Many students think they’re not smart enough or not involved enough to win a scholarship. This is one of myths about scholarships, and a reason why every year qualified students don’t apply for scholarships they could potentially win.
Here’s the real deal: you don’t need to be a 90s student and student council president to win scholarships. There are many different kinds of scholarships, and they reward students for a variety of reasons. It's important for students to get past the mindset that they aren't "scholarship material".
You don’t have to be a top student, but you do need to be on top of the process and, most importantly, you must apply.
Some students don't apply at all because they don't think they'll win. Some start the application but don't finish it. Some students will finish the application and submit it but are disqualified because they did something wrong, or missed a piece. There are lots of reasons why some students (even top students) don't win scholarships, and sometimes it simply comes down to actually applying.

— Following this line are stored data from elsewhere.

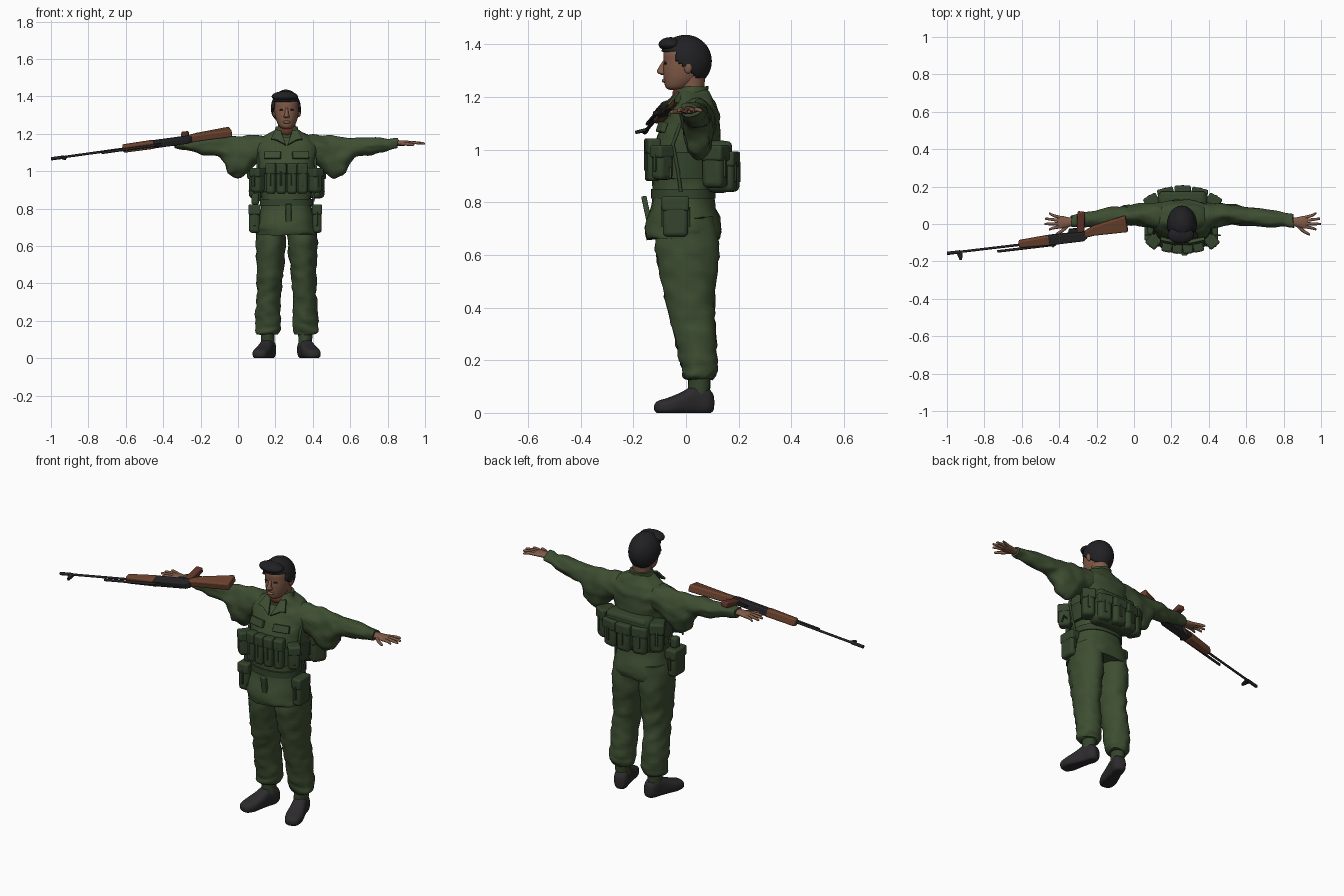
import bpy, bmesh, math
from mathutils import Vector, Matrix, noise

cube = bpy.data.objects.get("Cube")
if cube:
    bpy.data.objects.remove(cube)

CX = 0.26  # body centre line


def material(name, *rgb):
    m = bpy.data.materials.new(name)
    m.use_nodes = True
    m.diffuse_color = (*rgb, 1)
    m.node_tree.nodes["Principled BSDF"].inputs["Base Color"].default_value = (*rgb, 1)
    return m


CLOTH = material("olive cloth", .047, .075, .031)
GEAR = material("dark olive webbing", .035, .058, .026)
SKIN = material("skin", .22, .105, .065)
HAIR = material("black hair", .015, .015, .017)
BOOT = material("dark boot leather", .026, .024, .026)
WOOD = material("rifle wood", .15, .055, .027)
METAL = material("gun metal", .018, .018, .02)
RED = material("red brown", .12, .035, .022)


def finish(name, bm, mat, bevel=0, angle=40, matrix=None):
    """Turn a bmesh into a smooth shaded object."""
    if matrix:
        bm.transform(matrix)
    bmesh.ops.recalc_face_normals(bm, faces=bm.faces)
    mesh = bpy.data.meshes.new(name)
    bm.to_mesh(mesh)
    bm.free()
    ob = bpy.data.objects.new(name, mesh)
    bpy.context.collection.objects.link(ob)
    mesh.materials.append(mat)
    if bevel:
        mod = ob.modifiers.new("rounding", "BEVEL")
        mod.width, mod.segments = bevel, 3
    bpy.ops.object.select_all(action="DESELECT")
    ob.select_set(True)
    bpy.context.view_layer.objects.active = ob
    bpy.ops.object.shade_smooth_by_angle(angle=math.radians(angle))
    return ob


def spline(a, b, c, d, t):
    return [q + t * (r - p) / 2 + t * t * (p - 2.5 * q + 2 * r - s / 2) + t ** 3 * (1.5 * (q - r) + (s - p) / 2)
            for p, q, r, s in zip(a, b, c, d)]


def loft(name, axis, rings, mat, wrinkle=0, side=1, square=1, matrix=None, sides=32, steps=5):
    """Skin ovals (position, centre a, centre b, radius a, radius b) along an axis."""
    ends = [rings[0], *rings, rings[-1]]
    path = [spline(*ends[i:i + 4], k / steps) for i in range(len(rings) - 1) for k in range(steps)]
    path.append(rings[-1])
    bm, loops = bmesh.new(), []
    for t, ca, cb, ra, rb in path:
        loop = []
        for k in range(sides):
            ang = math.tau * k / sides
            c, s = math.cos(ang), math.sin(ang)
            c, s = (math.copysign(abs(v) ** square, v) for v in (c, s))
            p = {"x": (t, ca + ra * c, cb + rb * s), "y": (ca + ra * c, t, cb + rb * s),
                 "z": (ca + ra * c, cb + rb * s, t)}[axis]
            p = Vector((CX + side * p[0], p[1], p[2]))
            if wrinkle:
                stretch = Vector((p.x * 16, p.y * 16, p.z * 30))
                p += noise.noise_vector(stretch) * wrinkle
            p.z = max(p.z, 0)
            loop.append(bm.verts.new(p))
        loops.append(loop)
    for a, b in zip(loops, loops[1:]):
        for k in range(sides):
            bm.faces.new((a[k - 1], a[k], b[k], b[k - 1]))
    bm.faces.new(loops[0])
    bm.faces.new(loops[-1])
    return finish(name, bm, mat, angle=60, matrix=matrix)


def box(name, loc, size, mat, turn=0, bevel=.012, tilt=0):
    bm = bmesh.new()
    bmesh.ops.create_cube(bm, size=1)
    m = (Matrix.Translation((CX + loc[0], loc[1], loc[2])) @ Matrix.Rotation(math.radians(turn), 4, "Z")
         @ Matrix.Rotation(math.radians(tilt), 4, "X") @ Matrix.Diagonal((*size, 1)))
    return finish(name, bm, mat, bevel, matrix=m)


def pouch(name, loc, size, turn=0):
    """Rounded pouch with a lid flap and a closing tab."""
    box(name, loc, size, GEAR, turn, min(size) * .3)
    lid = (loc[0], loc[1], loc[2] + size[2] * .33)
    box(name + "_flap", lid, (size[0] * 1.1, size[1] * 1.1, size[2] * .38), GEAR, turn, .01)
    box(name + "_tab", loc, (size[0] * .2, size[1] * 1.16, size[2] * .5), GEAR, turn, .003)


def ball(name, loc, radii, mat, keep=None):
    bm = bmesh.new()
    bmesh.ops.create_uvsphere(bm, u_segments=48, v_segments=32, radius=1)
    bm.transform(Matrix.Translation((CX + loc[0], loc[1], loc[2])) @ Matrix.Diagonal((*radii, 1)))
    if keep:
        gone = [f for f in bm.faces if not keep(f.calc_center_median())]
        bmesh.ops.delete(bm, geom=gone, context="FACES")
    return finish(name, bm, mat, angle=60)


def tube(name, points, radius, mat):
    curve = bpy.data.curves.new(name, "CURVE")
    curve.dimensions = "3D"
    curve.bevel_depth, curve.bevel_resolution, curve.use_fill_caps = radius, 2, True
    line = curve.splines.new("POLY")
    line.points.add(len(points) - 1)
    for point, co in zip(line.points, points):
        point.co = (*co, 1)
    curve.materials.append(mat)
    ob = bpy.data.objects.new(name, curve)
    bpy.context.collection.objects.link(ob)


def prism(name, outline, half, mat, matrix, bevel=.004):
    bm = bmesh.new()
    a, b = ([bm.verts.new((s, w, h)) for s, h in outline] for w in (-half, half))
    bm.faces.new(a)
    bm.faces.new(b)
    for k in range(len(a)):
        bm.faces.new((a[k - 1], a[k], b[k], b[k - 1]))
    return finish(name, bm, mat, bevel, matrix=matrix)


# Jacket and belt
loft("jacket", "z", [(.66, 0, -.01, .16, .14), (.7, 0, -.01, .16, .147), (.83, 0, -.01, .135, .115),
                     (.95, 0, -.005, .145, .125), (1.05, 0, .01, .155, .12), (1.13, 0, .03, .17, .098),
                     (1.18, 0, .038, .135, .072), (1.215, 0, .03, .075, .058), (1.23, 0, .027, .056, .05)],
     CLOTH, .009, square=.85)
loft("belt", "z", [(.815, 0, -.01, .143, .123), (.85, 0, -.01, .143, .123)], GEAR, square=.85)
loft("chest_rig_band", "z", [(.89, 0, -.005, .152, .132), (.99, 0, 0, .158, .135)], GEAR, .004, square=.85)
box("jacket_front_edge", (.01, -.145, .75), (.03, .02, .15), CLOTH, bevel=.004, tilt=12)

# Collar, lapels and undershirt
loft("collar", "z", [(1.18, 0, .022, .08, .066), (1.215, 0, .022, .066, .062), (1.24, 0, .035, .058, .05)], CLOTH, .003)
ball("undershirt", (0, -.012, 1.212), (.04, .04, .03), RED)
for side in (-1, 1):
    flap = Matrix(((side, 0, 0, CX), (0, 1, 0, 0), (0, 0, 1, 0), (0, 0, 0, 1))) @ Matrix.Translation((0, -.068, 1.17)) \
        @ Matrix.Rotation(math.radians(-38), 4, "X")
    prism("lapel", [(.004, -.04), (.055, -.005), (.085, .0), (.06, .065), (.03, .055)], .005, CLOTH, flap, .002)
    box("chest_pocket_flap", (side * .075, -.092, 1.085), (.09, .02, .04), CLOTH, side * 12, .004, -18)

for side, word in ((-1, "right"), (1, "left")):
    # Sleeve with hanging cloth under the upper arm
    loft(word + "_sleeve", "x", [(.06, .035, 1.12, .07, .07), (.16, .045, 1.115, .068, .078), (.24, .05, 1.077, .056, .11),
                                 (.3, .045, 1.082, .052, .1), (.36, .04, 1.125, .05, .056), (.45, .03, 1.135, .045, .044),
                                 (.55, .02, 1.145, .037, .031), (.595, .015, 1.15, .034, .024)],
         CLOTH, .011, side)
    # Hand with spread fingers and thumb
    loft(word + "_palm", "x", [(.57, .015, 1.15, .02, .016), (.61, .01, 1.15, .026, .015), (.65, .01, 1.15, .034, .013),
                               (.67, .01, 1.149, .028, .009)], SKIN, side=side)
    for k, reach in enumerate((.715, .738, .735, .715)):
        start, end = -.014 + k * .016, -.028 + k * .028
        loft(word + "_finger", "x", [(.65, start, 1.15, .009, .009), (.69, (start + end) / 2, 1.152, .008, .008),
                                     (reach - .004, end, 1.148, .006, .006), (reach, end, 1.147, .002, .002)],
             SKIN, side=side, sides=12)
    loft(word + "_thumb", "x", [(.605, 0, 1.147, .012, .011), (.64, -.033, 1.145, .011, .009), (.675, -.054, 1.142, .007, .007),
                                (.682, -.056, 1.142, .002, .002)], SKIN, side=side, sides=12)
    # Trouser leg, ankle and boot
    loft(word + "_trouser_leg", "z", [(.74, .08, 0, .075, .11), (.62, .085, .005, .08, .12), (.5, .088, .01, .073, .103),
                                      (.4, .093, .018, .066, .09), (.3, .098, .035, .065, .08), (.2, .1, .048, .067, .072),
                                      (.15, .1, .052, .068, .064), (.127, .1, .052, .056, .052)], CLOTH, .01, side)
    loft(word + "_ankle", "z", [(.07, .1, .048, .036, .042), (.15, .1, .052, .036, .042)], GEAR, .004, side)
    pivot = Vector((CX + side * .1, .05, 0))
    turn = Matrix.Translation(pivot) @ Matrix.Rotation(math.radians(side * 17), 4, "Z") @ Matrix.Translation(-pivot)
    loft(word + "_boot", "y", [(-.124, .1, .02, .018, .012), (-.11, .1, .022, .036, .024), (-.07, .1, .026, .046, .032),
                               (-.02, .1, .036, .043, .042), (.03, .1, .048, .038, .055), (.075, .1, .046, .038, .052),
                               (.1, .1, .04, .026, .036), (.106, .1, .035, .012, .016)], BOOT, side=side, square=.75, matrix=turn)
    # Side gear and shoulder straps
    pouch(word + "_side_pouch", (side * .152, -.09, .95), (.06, .07, .13), side * 40)
    pouch(word + "_pack_wing", (side * .158, .11, .935), (.07, .085, .16), side * -30)
    tube(word + "_strap", [(CX + side * x, y, z) for x, y, z in
                           ((.11, .07, 1.15), (.15, -.02, 1.1), (.155, -.05, 1.02), (.15, -.03, .92), (.143, -.02, .84))], .007, GEAR)
    tube(word + "_loose_strap", [(CX + side * x, -.06, z) for x, z in ((.16, .92), (.185, .93), (.2, .89))], .005, GEAR)
    # Ear and eye
    ball(word + "_ear", (side * .066, .008, 1.315), (.01, .016, .026), SKIN)
    ball(word + "_eye", (side * .026, -.077, 1.328), (.013, .006, .005), HAIR)

# Front pouches, hip pouch, canteen and back pack
for x in (-.084, -.028, .028, .084):
    pouch("front_pouch", (x, -.137 + abs(x) * .15, .96), (.05, .046, .16), x * 150)
pouch("hip_pouch", (.162, -.04, .745), (.05, .095, .15))
pouch("canteen", (-.172, -.035, .745), (.06, .1, .15))
box("canteen_neck", (-.168, -.035, .85), (.04, .045, .06), GEAR)
box("back_pack", (0, .125, .935), (.27, .1, .2), GEAR, bevel=.035)
for x in (-.088, 0, .088):
    pouch("pack_pouch", (x, .17 - abs(x) * .15, .915), (.08, .065, .15), x * -150)
box("pack_lid", (0, .125, 1.01), (.25, .1, .045), GEAR, bevel=.02)

# Head and face
loft("neck", "z", [(1.16, 0, .025, .05, .046), (1.22, 0, .022, .046, .046), (1.29, 0, .02, .05, .055)], SKIN)
loft("head", "z", [(1.226, 0, -.042, .014, .018), (1.236, 0, -.033, .036, .044), (1.265, 0, -.016, .053, .068),
                   (1.3, 0, -.007, .062, .08), (1.335, 0, -.002, .066, .083), (1.37, 0, 0, .065, .085),
                   (1.4, 0, .002, .052, .067), (1.415, 0, .005, .025, .03)], SKIN, square=.95)
loft("nose", "z", [(1.338, 0, -.08, .007, .007), (1.305, 0, -.09, .011, .018), (1.292, 0, -.089, .016, .02),
                   (1.284, 0, -.082, .01, .012)], SKIN)
ball("lips", (0, -.082, 1.262), (.02, .01, .008), SKIN)


def hairline(p):
    return p.z > (1.378 if p.y < -.035 else max(1.25, 1.335 - (p.y + .035) * .8))


hair = ball("hair", (-.004, -.002, 1.336), (.08, .1, .1), HAIR, hairline)
hair.modifiers.new("thickness", "SOLIDIFY").thickness = .014
ball("hair_quiff", (-.01, -.058, 1.4), (.07, .046, .027), HAIR)

# Rifle lying on its side: local x runs from muzzle to butt, local z is its top
along = Vector((.97, .115, .135)).normalized()
top = Vector((0, -1, -.25))
top = (top - along * top.dot(along)).normalized()
gun = Matrix.Translation((-.999, -.157, 1.066)) @ Matrix((along, top.cross(along), top)).transposed().to_4x4()


def bar(name, start, end, height, radius, mat):
    tube(name, [gun @ Vector((s, 0, height)) for s in (start, end)], radius, mat)


bar("barrel", 0, .57, 0, .0065, METAL)
bar("muzzle_brake", 0, .07, 0, .009, METAL)
bar("gas_tube", .27, .57, .022, .007, METAL)
prism("front_sight", [(.05, 0), (.085, 0), (.074, .045), (.062, .045)], .006, METAL, gun, .002)
prism("handguard", [(.39, -.024), (.56, -.034), (.56, .02), (.39, .014)], .021, WOOD, gun, .009)
prism("receiver", [(.55, -.034), (.76, -.03), (.765, .004), (.74, .02), (.55, .02)], .018, METAL, gun, .006)
prism("rear_sight", [(.555, .018), (.6, .018), (.57, .036)], .008, METAL, gun, .002)
prism("trigger_guard", [(.66, -.03), (.72, -.03), (.715, -.055), (.67, -.055)], .005, METAL, gun, .002)
prism("grip", [(.71, -.03), (.75, -.03), (.77, -.135), (.73, -.145)], .015, RED, gun, .007)
prism("stock", [(.75, -.032), (.8, -.055), (.982, -.09), (.984, -.002), (.8, -.004), (.75, .002)], .02, WOOD, gun, .008)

But finding and completing scholarship application means making time for it in your schedule, being organized, and actively seeking out opportunities.
3. Gather your supplies and get organized. Once you make your intentions clear that you expect your student to apply for scholarships—and presumably they have agreed to do their part—you and he or she can begin to gather supplies and get organized.
Here are four ways to get started:
a) Gather all the paper documents and information they’ll need to apply for scholarships, for example: copies of transcripts/grade reports, certificates or awards from sports, music or other activities; resume; letters/emails from coaches, employer or community leaders commenting on your child’s behavior or giving them a compliment; certificates of completion for courses, etc.
b) Put the documents in a paper file folder that will be used specifically and only for scholarship information. Don’t worry if you don’t have much at first. The idea is to gather anything that might be used for scholarship so it can be put in one central place.
c) Create a cloud based folder (Google Docs, Dropbox) specifically and only for scholarship information. Put all electronic scholarship information (any electronic info. from supplies, saved applications, etc.) in the folder. Make sure it’s shared with your student (they can access it as well). Both of you should put everything in that one place so you can access it quickly and easily when ready to use it.
d) Create a new email address your student will use specifically and only for scholarships correspondence (inquiries, requesting a reference, signing up for email notifications, etc.). Make sure it’s easily identifiable and professional, e.g. JMacDonald.firstname.lastname@example.org. Once the email is set up, create folders (References, Applications Pending, Applications Sent, etc.) so the information stays organized throughout the months ahead.
Again, the idea is to set-up central systems specifically and only to house all information related to scholarships, so the information is easily accessible when you’re ready to use it.
You’re Now Ready to Go Forward
It's normal to feel a little overwhelmed by the process of applying for scholarships. But by having an open and frank conversation about expectations, instilling confidence, and by starting to get things organized, you’ll feel more confident, in control, and ready to go forward.
So that’s it. You’re ready to get started!
I hope you find my tips useful to get your scholarship journey started!
About the author
Janet MacDonald is a Scholarship Coach with mycampusGPS Education Consulting. She is a former Canadian university admissions officer. For seven years, she was the coordinator of a scholarship program at a major Canadian university. Janet has helped her student clients win hundreds of thousands of dollars in scholarships.